Mosaic embryos and the test that detects them—preimplantation genetic screening—are complicating choices for women hoping to have children and stirring contention among fertility doctors. Mosaic embryos weren’t easily detectable until about two years ago, when the technology for the test improved. A number of studies conclude that mosaic embryos represent about 20% of all embryos created through in-vitro fertilization.
Read a personal story from the Dunn family.
The revolution in genomics is not only changing the way people who carry genetic diseases have children. It is starting to make its way into everyone else’s family planning, too. As the ability to analyze big data grows, doctors can now tell with much more accuracy and ease whether two people are carriers of a huge catalog of genetic diseases before the couple starts trying to have a child. For those who test positive, in vitro fertilization and improved techniques for screening embryos can minimize a couple’s chances of having a child with inherited diseases. If one person has a recessive gene for a disease, it doesn’t mean they will pass it on to their children. But if both parents have the same gene, the odds are greatly increased. A decade ago, for the small population of parents known to be at risk, genetic screening and screening of embryos would cost around $5,000 and could only look for a handful of inherited illnesses. Now, tests from a half-dozen companies can identify hundreds of illnesses for far less.

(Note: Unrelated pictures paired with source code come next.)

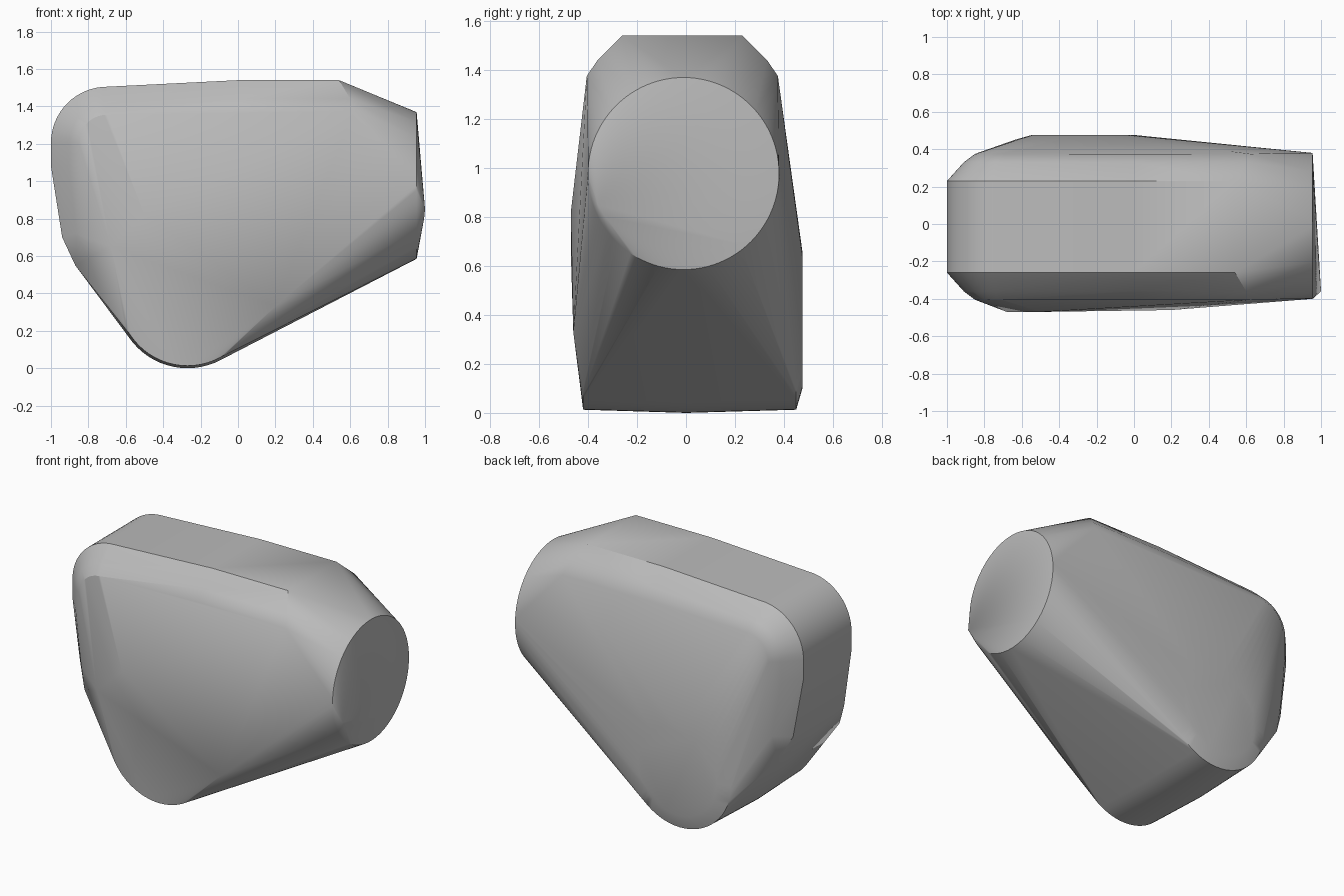
import bpy
import bmesh
from math import cos, sin, pi, radians

cube = bpy.data.objects.get("Cube")
if cube:
    bpy.data.objects.remove(cube, do_unlink=True)

points = []


def arc(cx, cz, r, y, start=0, end=360, steps=64):
    """Arc in the xz plane at depth y."""
    for i in range(steps + 1):
        a = radians(start + (end - start) * i / steps)
        points.append((cx + r * cos(a), y, cz + r * sin(a)))


# Upper body: rounded-corner side profile, stepped inward towards each side
for inset, front, back, tip in ((0, -0.26, 0.23, 0.54),
                                (0.09, -0.36, 0.33, 0.6),
                                (0.15, -0.405, 0.375, 0.62)):
    for y in (front, back):
        arc(-0.7, 1.205, 0.3 - inset, y, 90, 180, 16)
        points += [(0, y, 1.54 - inset * 1.1),
                   (tip, y, 1.54 - inset * 1.1),
                   (-1 + inset, y, 1.08)]

# Lower rear corner of the body
for y in (-0.27, 0.25):
    points += [(-0.94, y, 0.7), (-0.87, y * 1.2, 0.55)]
for y in (-0.37, 0.35):
    points.append((-0.86, y, 0.72))

# Rounded foot running from side to side
for y, r in ((-0.42, 0.367), (0, 0.38), (0.45, 0.367), (0.475, 0.28)):
    arc(-0.27, 0.38, r, y)

# Faceted front flank
points += [(-0.68, -0.47, 0.65), (-0.5, -0.47, 0.82), (0.2, -0.46, 0.33)]

# Round end face with a slight off-centre tip
for i in range(96):
    a = 2 * pi * i / 96
    points.append((0.955, -0.01 + 0.39 * cos(a), 0.977 + 0.392 * sin(a)))
points += [(1.0, -0.36, 0.85), (0.995, -0.33, 0.8)]

# Wrap all the sections in one convex skin
bm = bmesh.new()
for p in points:
    bm.verts.new(p)
bmesh.ops.remove_doubles(bm, verts=bm.verts[:], dist=0.0005)
bmesh.ops.convex_hull(bm, input=bm.verts[:])
loose = [v for v in bm.verts if not v.link_faces]
bmesh.ops.delete(bm, geom=loose, context='VERTS')
bmesh.ops.dissolve_limit(bm, angle_limit=radians(0.5),
                         verts=bm.verts[:], edges=bm.edges[:])
bmesh.ops.recalc_face_normals(bm, faces=bm.faces[:])
mesh = bpy.data.meshes.new("body_shell")
bm.to_mesh(mesh)
bm.free()

# Plain grey finish
grey = bpy.data.materials.new("plain_grey")
grey.use_nodes = True
colour = (0.5, 0.5, 0.5, 1)
grey.diffuse_color = colour
grey.node_tree.nodes["Principled BSDF"].inputs["Base Color"].default_value = colour
mesh.materials.append(grey)

body = bpy.data.objects.new("body_shell", mesh)
bpy.context.collection.objects.link(body)
bpy.context.view_layer.objects.active = body
body.select_set(True)
bpy.ops.object.shade_smooth_by_angle(angle=radians(30))
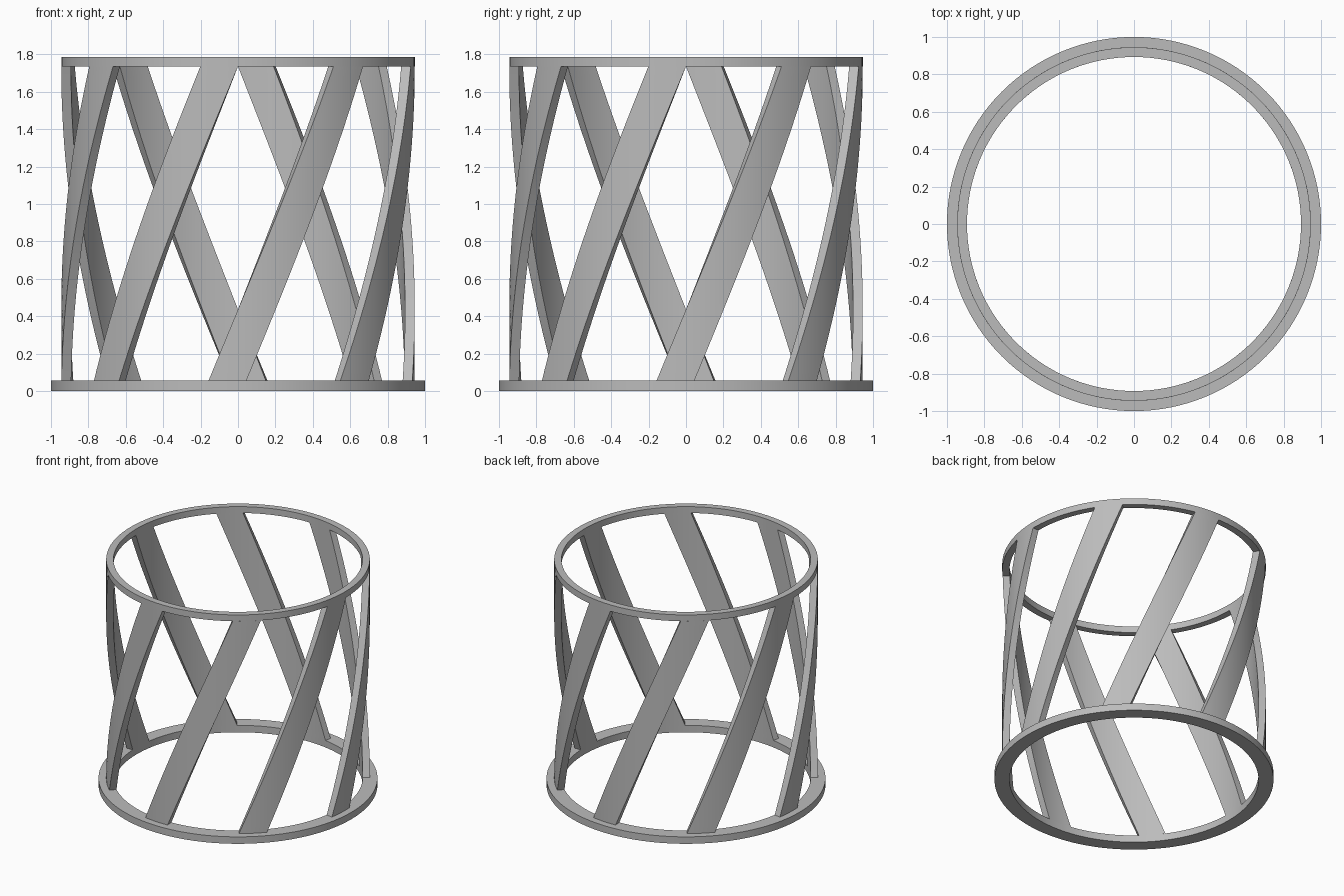
import bpy, bmesh, math

old = bpy.data.objects.get("Cube")
if old:
    bpy.data.objects.remove(old, do_unlink=True)

grey = bpy.data.materials.new("plain grey")
grey.use_nodes = True
colour = (0.5, 0.5, 0.5, 1)
grey.diffuse_color = colour
grey.node_tree.nodes["Principled BSDF"].inputs["Base Color"].default_value = colour

BASE_TOP, RIM_BOTTOM, HEIGHT = 0.055, 1.735, 1.785
INNER, OUTER, BASE_OUTER = 0.893, 0.945, 1.0
STRUTS = 8
WIDTH = math.radians(12.3)
TWIST = math.radians(42.3)


def sweep(name, sections, closed):
    """Skin a run of four-cornered sections given as (radius, angle, z)."""
    bm = bmesh.new()
    loops = [[bm.verts.new((r * math.sin(a), -r * math.cos(a), z)) for r, a, z in s]
             for s in sections]
    pairs = list(zip(loops, loops[1:]))
    if closed:
        pairs.append((loops[-1], loops[0]))
    else:
        bm.faces.new(loops[0])
        bm.faces.new(loops[-1])
    for lower, upper in pairs:
        for i in range(4):
            j = (i + 1) % 4
            bm.faces.new((lower[i], lower[j], upper[j], upper[i]))
    bmesh.ops.recalc_face_normals(bm, faces=bm.faces)
    mesh = bpy.data.meshes.new(name)
    bm.to_mesh(mesh)
    bm.free()
    mesh.materials.append(grey)
    obj = bpy.data.objects.new(name, mesh)
    bpy.context.collection.objects.link(obj)
    bpy.ops.object.select_all(action="DESELECT")
    obj.select_set(True)
    bpy.context.view_layer.objects.active = obj
    bpy.ops.object.shade_smooth_by_angle(angle=math.radians(30))
    return obj


def ring(name, inner, outer, z0, z1, steps=128):
    angles = [math.tau * k / steps for k in range(steps)]
    sweep(name, [[(inner, a, z0), (outer, a, z0), (outer, a, z1), (inner, a, z1)]
                 for a in angles], True)


def strut(name, top_angle, steps=32, across=6):
    """Helical band whose right edge meets the rim at top_angle."""
    bm = bmesh.new()

    def point(r, u, v):
        a = top_angle - WIDTH * (1 - u) - TWIST * (1 - v)
        z = BASE_TOP + (RIM_BOTTOM - BASE_TOP) * v
        return bm.verts.new((r * math.sin(a), -r * math.cos(a), z))

    # Each level is a closed outline: outer arc, then inner arc back
    outline = [(OUTER, k / across) for k in range(across + 1)]
    outline += [(INNER, 1 - k / across) for k in range(across + 1)]
    levels = [[point(r, u, s / steps) for r, u in outline] for s in range(steps + 1)]
    n = len(outline)
    for lower, upper in zip(levels, levels[1:]):
        for i in range(n):
            j = (i + 1) % n
            bm.faces.new((lower[i], lower[j], upper[j], upper[i]))
    bm.faces.new(levels[0])
    bm.faces.new(levels[-1])
    bmesh.ops.recalc_face_normals(bm, faces=bm.faces)
    mesh = bpy.data.meshes.new(name)
    bm.to_mesh(mesh)
    bm.free()
    mesh.materials.append(grey)
    obj = bpy.data.objects.new(name, mesh)
    bpy.context.collection.objects.link(obj)
    bpy.ops.object.select_all(action="DESELECT")
    obj.select_set(True)
    bpy.context.view_layer.objects.active = obj
    bpy.ops.object.shade_smooth_by_angle(angle=math.radians(30))


# Wide base ring and narrow top rim
ring("base_ring", INNER, BASE_OUTER, 0, BASE_TOP)
ring("top_rim", INNER, OUTER, RIM_BOTTOM, HEIGHT)

# Slanted struts between the rings
for k in range(STRUTS):
    strut(f"slanted_strut_{k + 1}", math.tau * k / STRUTS)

Imagine being able to skyrocket your chances of a successful pregnancy and make sure your future baby will be free of genetic disease—pretty enticing, right? To date, preimplantation genetic diagnosis (PGD) and screening (PGS) have been the most reliable ways to accomplish these ends, but they could only be done in tandem with IVF (not the most desirable method for otherwise fertile couples, thanks to its heavy emotional and physical tolls). Now a brand-new device called Previvo is making it possible to get all the same genetic intel without having to do IVF. Here’s how it works: The early part of the process mimics a medicated IUI cycle, with the female patient taking fertility drugs to induce superovulation (i.e., producing a bunch of eggs rather than just one). She then takes a “trigger shot” to release the multiple eggs from her ovaries and is inseminated with sperm 36 hours later (as is also typical of IUI).